Thinking Outside The Box When Asking For Feedback On Your Event
12 Jul 2017
Gathering feedback is often seen as a task to be completed after an event or conference to determine the strengths and weaknesses of specific aspects, but in actuality shouldn't it also take place at the event? So that you are able to react to problems in the moment - thus not leaving the required changes to "next time". To learn how to get real-time feedback from your attendees, check out these four examples.
Feedback stations are already used at major public transport terminals, such as international airports. On the screen the visitor sees a number of facial expressions and can assess their satisfaction according to their mood. A similar method that may be used at a small business event, presentation or meeting could involve passing a tablet around the room to measure the overall impression, particularly when the thoughts/opinions are still fresh in the minds of your participants.

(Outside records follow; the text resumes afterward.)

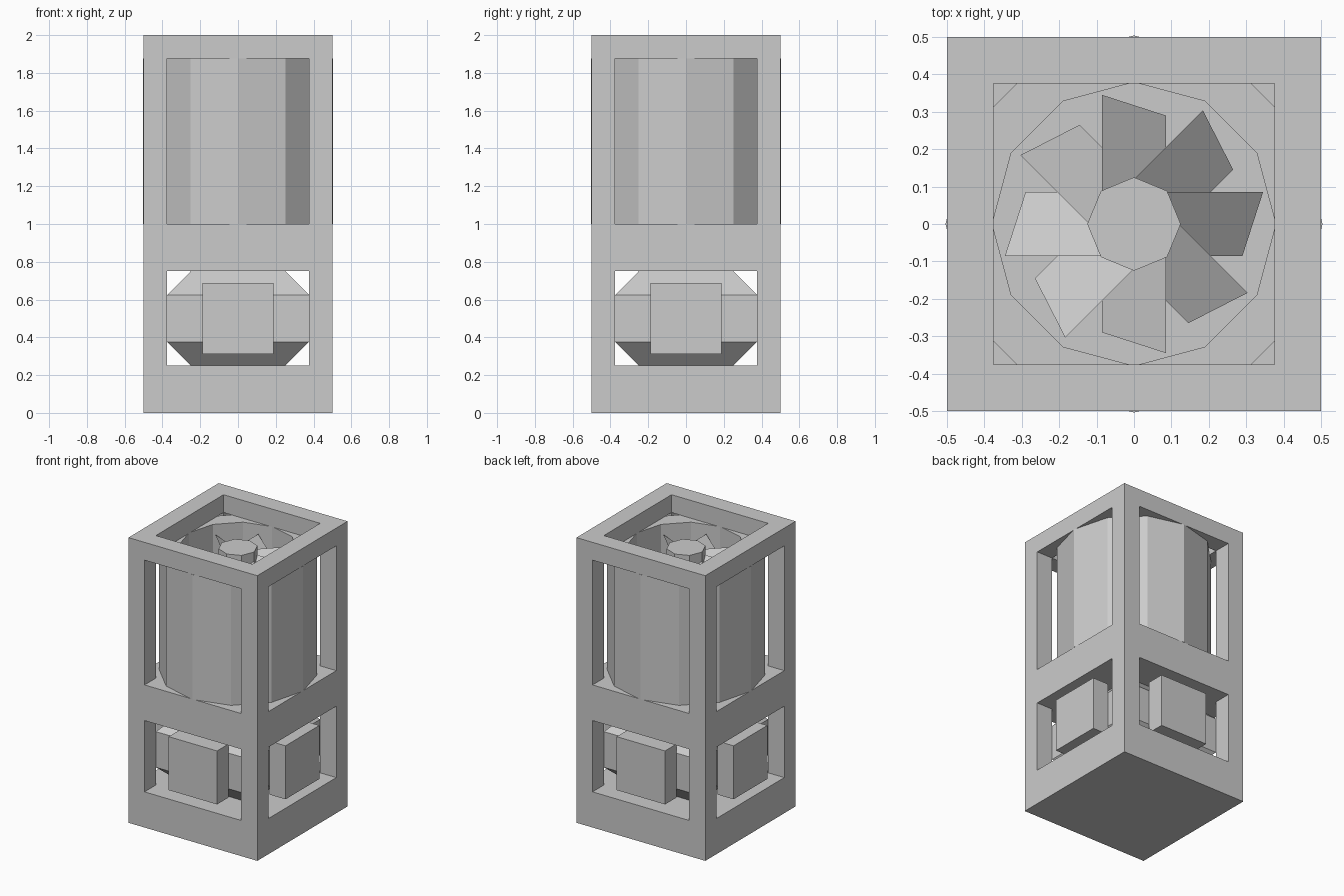
import bpy, bmesh
from math import cos, sin, pi, sqrt
from mathutils import Matrix

if "Cube" in bpy.data.objects:
    bpy.data.objects.remove(bpy.data.objects["Cube"])


def finish(bm, name, fix_normals=True):
    bmesh.ops.remove_doubles(bm, verts=bm.verts, dist=1e-5)
    if fix_normals:
        bmesh.ops.recalc_face_normals(bm, faces=bm.faces)
    me = bpy.data.meshes.new(name)
    bm.to_mesh(me)
    bm.free()
    ob = bpy.data.objects.new(name, me)
    bpy.context.collection.objects.link(ob)
    return ob


def lathe(name, profile, sides, start=0.0):
    """Faceted solid from (radius, z) points, closed at both ends."""
    bm = bmesh.new()
    rings = [[bm.verts.new((r * cos(start + 2 * pi * i / sides),
                            r * sin(start + 2 * pi * i / sides), z))
              for i in range(sides)] for r, z in profile]
    for a, b in zip(rings, rings[1:]):
        for i in range(sides):
            j = (i + 1) % sides
            bm.faces.new((a[i], a[j], b[j], b[i]))
    bm.faces.new(rings[0][::-1])
    bm.faces.new(rings[-1])
    return finish(bm, name)


# Frame: cells of a coarse grid, skinned only where solid meets empty
X = [-0.5, -0.375, 0.375, 0.5]
Z = [0, 0.25, 0.75, 1.0, 1.875, 2.0]


def solid(i, j, k):
    if not (0 <= i < 3 and 0 <= j < 3 and 0 <= k < 5):
        return False
    if k in (0, 2):                      # solid base and middle deck
        return True
    if k == 4:                           # top ring
        return (i, j) != (1, 1)
    return i != 1 and j != 1             # corner posts


bm = bmesh.new()
for i in range(3):
    for j in range(3):
        for k in range(5):
            if not solid(i, j, k):
                continue
            for axis in range(3):
                for side in (0, 1):
                    n = [i, j, k]
                    n[axis] += 2 * side - 1
                    if solid(*n):
                        continue
                    quad = []
                    for u, v in ((0, 0), (1, 0), (1, 1), (0, 1)):
                        c = [i, j, k]
                        c[axis] += side
                        c[(axis + 1) % 3] += u
                        c[(axis + 2) % 3] += v
                        quad.append(bm.verts.new((X[c[0]], X[c[1]], Z[c[2]])))
                    bm.faces.new(quad if side else quad[::-1])
finish(bm, "frame", fix_normals=False)

# Twelve-sided drum with a fan well in its top
lathe("drum", [(0.504, 1.0), (0.504, 1.875), (0.379, 1.875), (0.379, 1.625)], 12)

# Fan hub and eight pitched blades
lathe("fan_hub", [(0.125, 1.625), (0.125, 1.875)], 8)
bm = bmesh.new()
for i in range(8):
    rot = Matrix.Rotation(i * pi / 4, 3, 'Z')
    blade = [(-0.085, 0.09, 1.8125), (0.085, 0.09, 1.6875),
             (0.085, 0.29, 1.6875), (-0.085, 0.345, 1.8125)]
    vs = [bm.verts.new(p) for p in blade]
    bmesh.ops.rotate(bm, verts=vs, cent=(0, 0, 0), matrix=rot)
    bm.faces.new(vs)
finish(bm, "fan_blades", fix_normals=False)

# Lower core: square block with sloped shoulders top and bottom
q = sqrt(2)
lathe("core", [(0.25 * q, 0.25), (0.375 * q, 0.375),
               (0.375 * q, 0.625), (0.25 * q, 0.75)], 4, pi / 4)

# One connector block on each side of the core
for i, side in enumerate(("front", "right", "back", "left")):
    bm = bmesh.new()
    bmesh.ops.create_cube(bm, size=1)
    bmesh.ops.scale(bm, verts=bm.verts, vec=(0.375, 0.125, 0.375))
    bmesh.ops.translate(bm, verts=bm.verts, vec=(0, -0.4375, 0.5))
    bmesh.ops.rotate(bm, verts=bm.verts, cent=(0, 0, 0),
                     matrix=Matrix.Rotation(i * pi / 2, 3, 'Z'))
    finish(bm, side + "_connector")
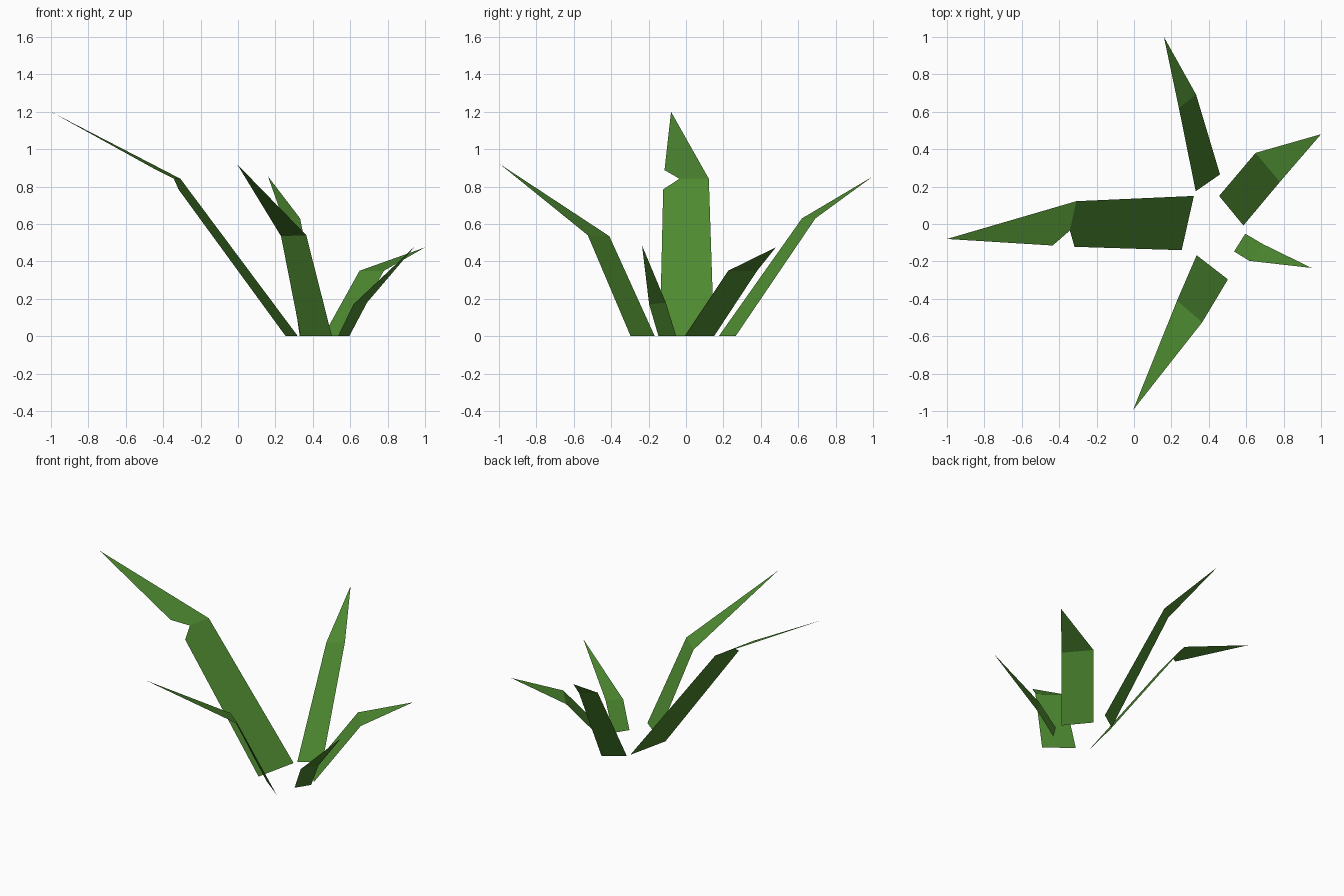
import bpy

green = bpy.data.materials.new("leaf green")
green.diffuse_color = (0.075, 0.25, 0.03, 1)


def leaf(name, base, bend, tip, notch=None):
    """Flat blade: a strip from base to bend, then a triangle to the tip."""
    verts = [*base, *bend, tip]
    faces = [(0, 1, 2, 3), (3, 2, 4)]
    if notch:  # torn edge at the bend: (inner point, start of the tip's edge)
        verts += notch
        faces = [(0, 1, 2, 5, 3), (3, 5, 6, 4)]
    mesh = bpy.data.meshes.new(name)
    mesh.from_pydata(verts, [], faces)
    mesh.materials.append(green)
    obj = bpy.data.objects.new(name, mesh)
    bpy.context.collection.objects.link(obj)
    return obj


# Each leaf: base edge, bend edge (same winding), tip
leaf("large_left_leaf", [(0.32, 0.15, 0), (0.255, -0.14, 0)],
     [(-0.318, -0.122, 0.785), (-0.308, 0.122, 0.842)], (-1, -0.08, 1.2),
     notch=[(-0.343, -0.035, 0.842), (-0.435, -0.115, 0.888)])
leaf("front_leaf", [(0.335, -0.167, 0), (0.502, -0.296, 0)],
     [(0.365, -0.525, 0.54), (0.23, -0.41, 0.535)], (-0.005, -0.995, 0.92))
leaf("back_leaf", [(0.46, 0.265, 0), (0.33, 0.175, 0)],
     [(0.24, 0.62, 0.63), (0.332, 0.692, 0.63)], (0.16, 1, 0.855))
leaf("right_leaf", [(0.585, -0.008, 0), (0.455, 0.15, 0)],
     [(0.65, 0.38, 0.35), (0.78, 0.225, 0.35)], (1, 0.48, 0.475))
leaf("small_right_leaf", [(0.535, -0.147, 0), (0.595, -0.052, 0)],
     [(0.69, -0.108, 0.18), (0.617, -0.197, 0.17)], (0.95, -0.235, 0.485))
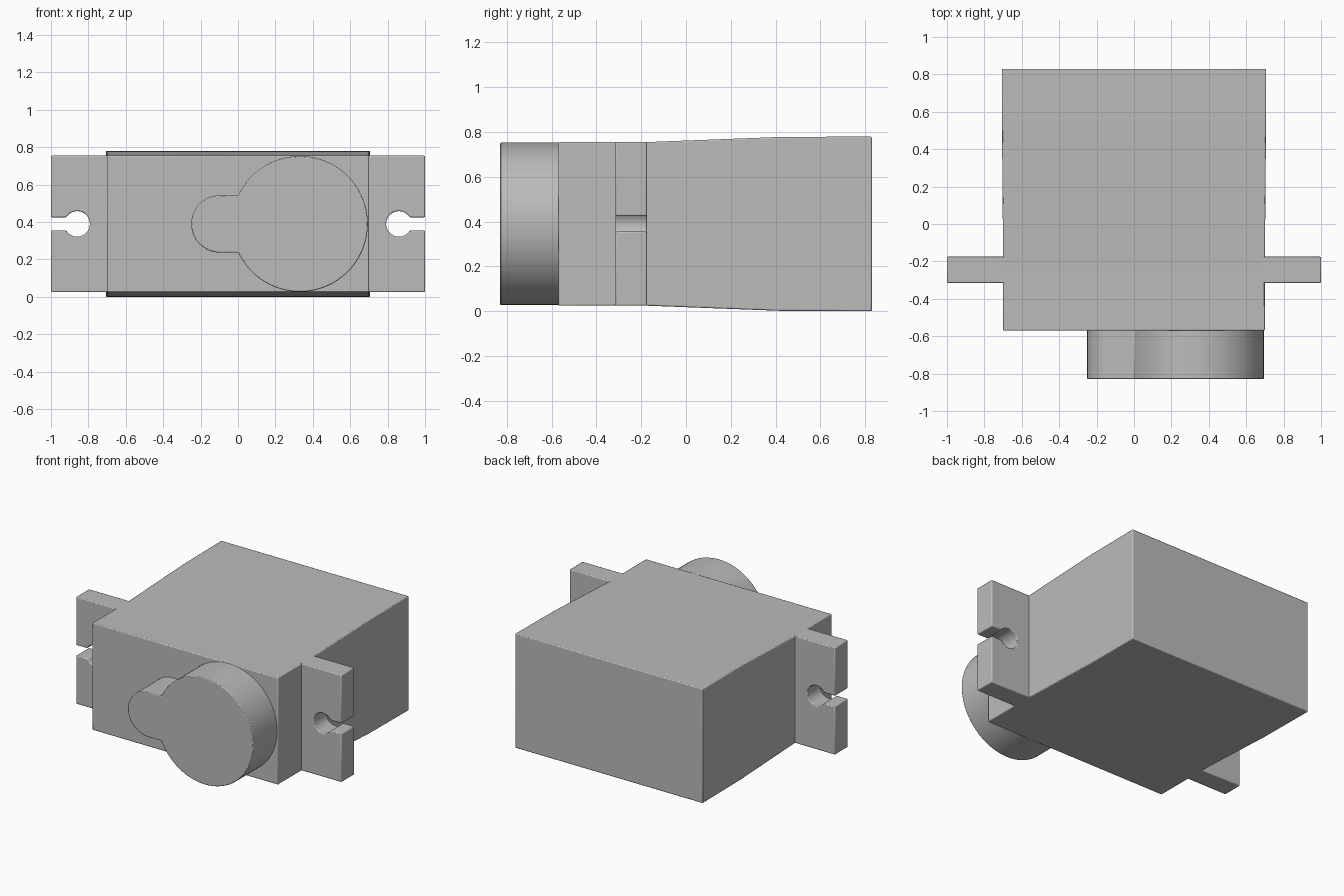
import bpy, bmesh
from math import pi, sin, cos, asin

old = bpy.data.objects.get("Cube")
if old:
    bpy.data.objects.remove(old, do_unlink=True)

MID = 0.39          # height of the centre line
FRONT_HALF = 0.365  # half height of the front section

grey = bpy.data.materials.new("plain_grey")
grey.use_nodes = True
colour = (0.5, 0.5, 0.5, 1)
grey.diffuse_color = colour
grey.node_tree.nodes["Principled BSDF"].inputs["Base Color"].default_value = colour


def loft(name, rings, bevel):
    """Skin matching rings of points and cap both ends."""
    bm = bmesh.new()
    loops = [[bm.verts.new(p) for p in ring] for ring in rings]
    n = len(loops[0])
    for a, b in zip(loops, loops[1:]):
        for i in range(n):
            j = (i + 1) % n
            bm.faces.new((a[i], a[j], b[j], b[i]))
    bm.faces.new(loops[0])
    bm.faces.new(loops[-1])
    bmesh.ops.recalc_face_normals(bm, faces=bm.faces)
    mesh = bpy.data.meshes.new(name)
    bm.to_mesh(mesh)
    bm.free()
    mesh.materials.append(grey)
    obj = bpy.data.objects.new(name, mesh)
    bpy.context.collection.objects.link(obj)
    bpy.ops.object.select_all(action="DESELECT")
    obj.select_set(True)
    bpy.context.view_layer.objects.active = obj
    bpy.ops.object.shade_smooth_by_angle(angle=pi / 6)
    mod = obj.modifiers.new("soft_edges", "BEVEL")
    mod.width = bevel
    mod.segments = 2
    mod.limit_method = "ANGLE"
    mod.angle_limit = pi / 4
    return obj


def prism(name, outline, y0, y1, bevel):
    """Extrude an outline, given about the centre line, along y."""
    return loft(name, [[(x, y, MID + z) for x, z in outline] for y in (y0, y1)], bevel)


def arc(cx, r, start, end, steps):
    angles = [start + (end - start) * i / steps for i in range(steps + 1)]
    return [(cx + r * cos(a), r * sin(a)) for a in angles]


# Body: straight front, flaring towards the back
sections = [(-0.57, 0.70, FRONT_HALF), (-0.18, 0.70, FRONT_HALF),
            (0.42, 0.705, 0.388), (0.83, 0.707, 0.39)]
loft("body", [[(sx * hx, y, MID + sz * hz)
               for sx, sz in ((-1, -1), (1, -1), (1, 1), (-1, 1))]
              for y, hx, hz in sections], 0.006)

# Front boss: large disc joined to a small rounded lobe
big, small = 0.363, 0.153
meet = pi - asin(small / big)
boss = arc(0.331, big, -meet, meet, 72) + arc(-0.097, small, pi / 2, 3 * pi / 2, 32)
prism("gear_boss", boss, -0.83, -0.565, 0.005)

# Mounting tabs with open keyhole slots, mirrored to both sides
hole, slot = 0.068, 0.035
a = asin(slot / hole)
keyhole = arc(0.86, hole, a, 2 * pi - a, 32)
h = FRONT_HALF
tab = [(0.69, -h), (0.69, h), (1, h), (1, slot)] + keyhole + [(1, -slot), (1, -h)]
tabs = prism("mounting_tabs", tab, -0.315, -0.175, 0.006)
tabs.modifiers.new("other_side", "MIRROR")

Thinking outside the box - Tip 1: You can also place specific questions on the device; for example: "How did you like the previous day's discussion on digitisation in the event industry?" To measure the success of digital content you could also ask participants to use Emojis instead of stars or rating systems.
The polling process is becoming an increasingly popular tool; whereby the interaction with participants is completed by live surveys or voting during events. These surveys and polls can take place directly at a lecture or workshop; providing real-time feedback from participants which may be used to shape the progress of the activities. For example, the vote could determine whether certain topics require more detailed explanation or discussion from the panel members. Think of this as a collective Q&A method, allowing the most popular questions to be answered.
Thinking outside the box - Tip 2: Do not ask too many questions at surveys, but focus on two to three that will gather a wide-ranging amount of information. If there are too many questions, the participants are quickly diverted from the actual event. Short surveys, on the other hand, can also be filled in during breaks.
Sticker walls function in a similar manner to the electronic feedback stations, but are more cost-effective for those without the tech know how or equipment. These can be arranged for individual presentations and workshops or placed at the exit to measure the overall impression of the event. You can either distribute stickers at the entrance with different emotional expressions or let the visitors select the appropriate stickers at the respective walls. To make it as easy as possible, you can also provide "points" stickers and list all previous day's lectures side by side.
Another creative and cost-effective way to get feedback in real time is to include questions or rating systems on the event brochure/map. This can include open question at the end of the day's timetable - "What three things did you learn today?" or "Which workshop was the most helpful for you?". Distribute the information cards at the start of the event day and make a mail box at the exit, so that your visitors can insert these cards at the close of proceedings.
In conclusion, participants are more willing to give constructive feedback when their impressions are still fresh and they are at the scene of the activities; instead of filling out online questionnaires days after in hindsight. Therefore, it is important to consider creative means to gather qualitative or quantitative responses - and if possible build the method into the event itself so that participants see the impact of their views or constructive feedback in real-time.